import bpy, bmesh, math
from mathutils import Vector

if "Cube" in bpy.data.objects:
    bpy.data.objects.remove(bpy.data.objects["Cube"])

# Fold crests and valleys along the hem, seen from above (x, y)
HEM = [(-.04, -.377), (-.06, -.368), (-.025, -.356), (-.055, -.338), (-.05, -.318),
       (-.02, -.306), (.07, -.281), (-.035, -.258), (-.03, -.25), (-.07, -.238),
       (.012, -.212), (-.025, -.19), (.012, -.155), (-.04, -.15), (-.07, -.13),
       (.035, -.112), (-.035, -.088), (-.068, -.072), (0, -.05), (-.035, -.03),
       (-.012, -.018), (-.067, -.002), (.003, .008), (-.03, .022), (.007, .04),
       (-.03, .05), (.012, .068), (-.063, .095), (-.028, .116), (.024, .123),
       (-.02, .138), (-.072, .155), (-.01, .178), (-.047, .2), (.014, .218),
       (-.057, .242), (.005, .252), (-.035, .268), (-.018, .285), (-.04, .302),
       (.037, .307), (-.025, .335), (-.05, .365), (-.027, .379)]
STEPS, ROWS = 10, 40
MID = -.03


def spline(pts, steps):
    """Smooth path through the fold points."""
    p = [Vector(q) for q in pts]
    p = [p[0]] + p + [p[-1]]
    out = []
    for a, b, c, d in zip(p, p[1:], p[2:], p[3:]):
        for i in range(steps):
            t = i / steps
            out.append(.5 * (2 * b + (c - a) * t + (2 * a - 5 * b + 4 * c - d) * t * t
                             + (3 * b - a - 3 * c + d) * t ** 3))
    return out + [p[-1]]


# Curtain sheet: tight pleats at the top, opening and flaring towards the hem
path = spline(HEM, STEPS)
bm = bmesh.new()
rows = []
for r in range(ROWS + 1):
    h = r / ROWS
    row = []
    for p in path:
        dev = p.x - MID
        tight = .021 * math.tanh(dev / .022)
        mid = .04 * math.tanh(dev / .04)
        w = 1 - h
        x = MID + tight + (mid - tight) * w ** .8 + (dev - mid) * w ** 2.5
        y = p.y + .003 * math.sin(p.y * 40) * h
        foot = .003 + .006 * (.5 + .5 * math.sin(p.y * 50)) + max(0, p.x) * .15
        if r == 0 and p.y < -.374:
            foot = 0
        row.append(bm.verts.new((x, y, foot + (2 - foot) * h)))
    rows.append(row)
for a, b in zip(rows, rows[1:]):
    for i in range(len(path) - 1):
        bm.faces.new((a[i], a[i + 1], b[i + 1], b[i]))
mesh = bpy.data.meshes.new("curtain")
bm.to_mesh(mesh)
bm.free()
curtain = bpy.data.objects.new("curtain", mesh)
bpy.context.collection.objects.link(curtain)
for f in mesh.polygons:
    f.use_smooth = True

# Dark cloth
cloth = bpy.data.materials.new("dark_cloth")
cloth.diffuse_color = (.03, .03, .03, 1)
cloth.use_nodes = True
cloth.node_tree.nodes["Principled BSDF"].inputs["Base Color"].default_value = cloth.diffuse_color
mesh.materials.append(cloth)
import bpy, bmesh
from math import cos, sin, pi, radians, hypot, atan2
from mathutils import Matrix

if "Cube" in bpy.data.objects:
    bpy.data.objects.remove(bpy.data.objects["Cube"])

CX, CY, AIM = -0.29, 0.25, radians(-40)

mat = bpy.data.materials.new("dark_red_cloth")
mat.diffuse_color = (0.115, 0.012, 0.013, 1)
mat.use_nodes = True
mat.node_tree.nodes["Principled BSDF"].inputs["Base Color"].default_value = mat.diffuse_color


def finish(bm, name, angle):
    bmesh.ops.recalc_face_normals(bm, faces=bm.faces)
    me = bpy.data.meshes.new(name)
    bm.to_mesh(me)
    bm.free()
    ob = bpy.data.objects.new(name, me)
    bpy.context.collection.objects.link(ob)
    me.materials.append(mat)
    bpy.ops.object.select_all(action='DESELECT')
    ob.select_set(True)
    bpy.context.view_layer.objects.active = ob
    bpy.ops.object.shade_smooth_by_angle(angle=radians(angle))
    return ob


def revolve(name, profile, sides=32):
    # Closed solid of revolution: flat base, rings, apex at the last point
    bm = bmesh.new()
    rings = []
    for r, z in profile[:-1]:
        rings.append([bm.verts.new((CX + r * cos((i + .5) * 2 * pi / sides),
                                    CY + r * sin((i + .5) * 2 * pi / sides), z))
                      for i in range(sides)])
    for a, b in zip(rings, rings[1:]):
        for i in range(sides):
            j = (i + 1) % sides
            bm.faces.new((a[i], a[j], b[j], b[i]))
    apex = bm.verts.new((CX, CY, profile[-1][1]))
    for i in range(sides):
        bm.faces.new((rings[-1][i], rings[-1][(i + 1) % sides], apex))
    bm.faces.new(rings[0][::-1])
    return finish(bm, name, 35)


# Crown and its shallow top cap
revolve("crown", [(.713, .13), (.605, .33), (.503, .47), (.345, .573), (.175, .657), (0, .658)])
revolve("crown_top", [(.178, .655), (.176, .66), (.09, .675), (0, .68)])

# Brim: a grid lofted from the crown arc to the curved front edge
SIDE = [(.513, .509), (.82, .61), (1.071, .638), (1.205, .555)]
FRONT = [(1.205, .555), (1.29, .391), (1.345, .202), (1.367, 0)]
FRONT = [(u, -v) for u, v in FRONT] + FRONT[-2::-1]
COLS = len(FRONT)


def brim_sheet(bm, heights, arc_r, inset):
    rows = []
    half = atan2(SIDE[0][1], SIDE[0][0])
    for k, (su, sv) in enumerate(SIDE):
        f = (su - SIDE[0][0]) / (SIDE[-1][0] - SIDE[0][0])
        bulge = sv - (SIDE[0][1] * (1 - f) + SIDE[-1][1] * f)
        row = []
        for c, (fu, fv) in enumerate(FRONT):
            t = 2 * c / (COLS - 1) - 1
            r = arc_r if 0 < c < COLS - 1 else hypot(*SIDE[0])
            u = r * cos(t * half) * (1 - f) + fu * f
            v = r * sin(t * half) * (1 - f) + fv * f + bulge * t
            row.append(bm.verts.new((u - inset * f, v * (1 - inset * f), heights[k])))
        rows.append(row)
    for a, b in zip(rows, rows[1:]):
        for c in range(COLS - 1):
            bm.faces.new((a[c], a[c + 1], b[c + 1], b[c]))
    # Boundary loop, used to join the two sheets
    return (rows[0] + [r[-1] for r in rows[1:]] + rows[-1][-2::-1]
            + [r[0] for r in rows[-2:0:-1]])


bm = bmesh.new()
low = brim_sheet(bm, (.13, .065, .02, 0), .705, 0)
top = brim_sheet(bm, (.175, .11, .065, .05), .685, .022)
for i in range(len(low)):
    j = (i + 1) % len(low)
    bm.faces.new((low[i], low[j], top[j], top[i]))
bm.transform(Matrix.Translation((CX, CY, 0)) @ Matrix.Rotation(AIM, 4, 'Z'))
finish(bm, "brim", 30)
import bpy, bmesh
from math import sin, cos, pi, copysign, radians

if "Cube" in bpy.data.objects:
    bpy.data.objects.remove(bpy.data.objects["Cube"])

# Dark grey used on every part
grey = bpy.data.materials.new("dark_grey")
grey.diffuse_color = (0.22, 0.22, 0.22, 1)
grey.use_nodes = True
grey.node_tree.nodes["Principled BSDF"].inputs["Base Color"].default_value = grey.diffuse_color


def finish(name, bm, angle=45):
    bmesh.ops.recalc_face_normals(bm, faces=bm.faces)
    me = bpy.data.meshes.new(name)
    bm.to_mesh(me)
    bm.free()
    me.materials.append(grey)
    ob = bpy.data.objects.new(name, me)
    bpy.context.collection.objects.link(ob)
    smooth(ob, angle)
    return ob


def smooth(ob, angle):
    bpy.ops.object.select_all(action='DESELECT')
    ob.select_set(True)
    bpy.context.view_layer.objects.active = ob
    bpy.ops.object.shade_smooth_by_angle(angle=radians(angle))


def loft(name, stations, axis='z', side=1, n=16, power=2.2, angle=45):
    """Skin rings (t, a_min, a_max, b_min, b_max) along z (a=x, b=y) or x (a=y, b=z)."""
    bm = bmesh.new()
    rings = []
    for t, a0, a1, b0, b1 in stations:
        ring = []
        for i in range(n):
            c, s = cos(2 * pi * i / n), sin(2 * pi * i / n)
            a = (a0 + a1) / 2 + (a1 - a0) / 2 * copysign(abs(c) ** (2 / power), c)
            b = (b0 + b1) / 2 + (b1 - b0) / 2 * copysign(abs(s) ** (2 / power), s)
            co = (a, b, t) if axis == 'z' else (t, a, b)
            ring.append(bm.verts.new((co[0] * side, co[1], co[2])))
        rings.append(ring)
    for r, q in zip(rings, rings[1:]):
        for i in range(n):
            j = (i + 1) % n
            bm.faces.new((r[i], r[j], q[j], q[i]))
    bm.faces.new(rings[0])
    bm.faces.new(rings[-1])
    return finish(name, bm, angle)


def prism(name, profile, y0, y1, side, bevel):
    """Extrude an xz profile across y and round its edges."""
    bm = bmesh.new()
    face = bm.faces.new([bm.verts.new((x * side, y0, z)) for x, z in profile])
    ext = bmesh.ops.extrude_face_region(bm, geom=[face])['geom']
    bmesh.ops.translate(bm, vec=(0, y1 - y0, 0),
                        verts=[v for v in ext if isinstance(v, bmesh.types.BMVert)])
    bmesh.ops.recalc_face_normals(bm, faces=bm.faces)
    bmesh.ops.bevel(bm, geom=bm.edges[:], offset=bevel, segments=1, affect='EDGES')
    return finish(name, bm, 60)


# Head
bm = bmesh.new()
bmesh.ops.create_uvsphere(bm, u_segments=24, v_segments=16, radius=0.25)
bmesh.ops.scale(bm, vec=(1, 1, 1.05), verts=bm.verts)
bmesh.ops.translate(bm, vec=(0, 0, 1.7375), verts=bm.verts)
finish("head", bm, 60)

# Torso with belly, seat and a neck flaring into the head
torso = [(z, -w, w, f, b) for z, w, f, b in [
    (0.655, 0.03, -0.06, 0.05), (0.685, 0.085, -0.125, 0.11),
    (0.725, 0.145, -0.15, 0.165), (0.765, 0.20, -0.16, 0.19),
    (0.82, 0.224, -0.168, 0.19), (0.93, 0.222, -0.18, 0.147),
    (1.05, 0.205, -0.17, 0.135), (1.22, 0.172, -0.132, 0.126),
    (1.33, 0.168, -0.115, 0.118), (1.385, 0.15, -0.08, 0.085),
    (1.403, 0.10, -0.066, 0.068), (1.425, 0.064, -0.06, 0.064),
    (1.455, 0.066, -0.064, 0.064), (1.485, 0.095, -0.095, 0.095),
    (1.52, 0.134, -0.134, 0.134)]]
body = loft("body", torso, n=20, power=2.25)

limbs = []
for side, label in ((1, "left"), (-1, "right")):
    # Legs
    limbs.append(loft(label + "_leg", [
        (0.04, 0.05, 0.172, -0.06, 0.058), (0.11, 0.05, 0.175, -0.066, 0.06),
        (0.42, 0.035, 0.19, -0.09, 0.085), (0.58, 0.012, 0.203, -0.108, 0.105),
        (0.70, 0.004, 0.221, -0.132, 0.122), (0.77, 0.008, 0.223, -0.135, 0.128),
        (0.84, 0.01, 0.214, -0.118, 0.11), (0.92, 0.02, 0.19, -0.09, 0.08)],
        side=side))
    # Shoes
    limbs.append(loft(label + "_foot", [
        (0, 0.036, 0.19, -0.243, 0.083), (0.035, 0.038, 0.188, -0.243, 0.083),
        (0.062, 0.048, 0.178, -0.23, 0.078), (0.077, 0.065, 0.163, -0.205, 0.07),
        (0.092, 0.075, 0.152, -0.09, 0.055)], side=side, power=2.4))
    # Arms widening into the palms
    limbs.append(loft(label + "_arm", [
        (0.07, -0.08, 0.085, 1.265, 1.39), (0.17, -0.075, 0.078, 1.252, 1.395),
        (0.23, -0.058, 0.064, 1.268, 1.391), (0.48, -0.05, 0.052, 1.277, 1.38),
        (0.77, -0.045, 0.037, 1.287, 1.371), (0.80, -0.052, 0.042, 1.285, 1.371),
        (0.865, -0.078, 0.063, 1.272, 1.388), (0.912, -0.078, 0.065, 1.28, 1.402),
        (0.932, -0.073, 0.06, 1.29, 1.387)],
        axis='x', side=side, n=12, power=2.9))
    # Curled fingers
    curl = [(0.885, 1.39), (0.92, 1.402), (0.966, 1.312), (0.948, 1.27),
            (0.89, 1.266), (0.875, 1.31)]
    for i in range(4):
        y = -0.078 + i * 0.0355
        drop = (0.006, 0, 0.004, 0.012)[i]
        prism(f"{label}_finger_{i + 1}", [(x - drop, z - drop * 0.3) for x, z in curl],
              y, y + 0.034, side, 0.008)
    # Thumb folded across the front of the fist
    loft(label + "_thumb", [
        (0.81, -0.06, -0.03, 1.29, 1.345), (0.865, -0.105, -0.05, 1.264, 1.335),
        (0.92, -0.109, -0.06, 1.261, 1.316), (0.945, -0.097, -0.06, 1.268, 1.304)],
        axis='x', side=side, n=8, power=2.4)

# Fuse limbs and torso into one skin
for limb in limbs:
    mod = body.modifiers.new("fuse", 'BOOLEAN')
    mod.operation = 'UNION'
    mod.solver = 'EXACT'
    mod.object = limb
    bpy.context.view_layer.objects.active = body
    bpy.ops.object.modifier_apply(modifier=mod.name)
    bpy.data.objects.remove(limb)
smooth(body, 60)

-.-.-

» What you will do
Give only the number of lines above that hold the string "power".

» Answer for the task
7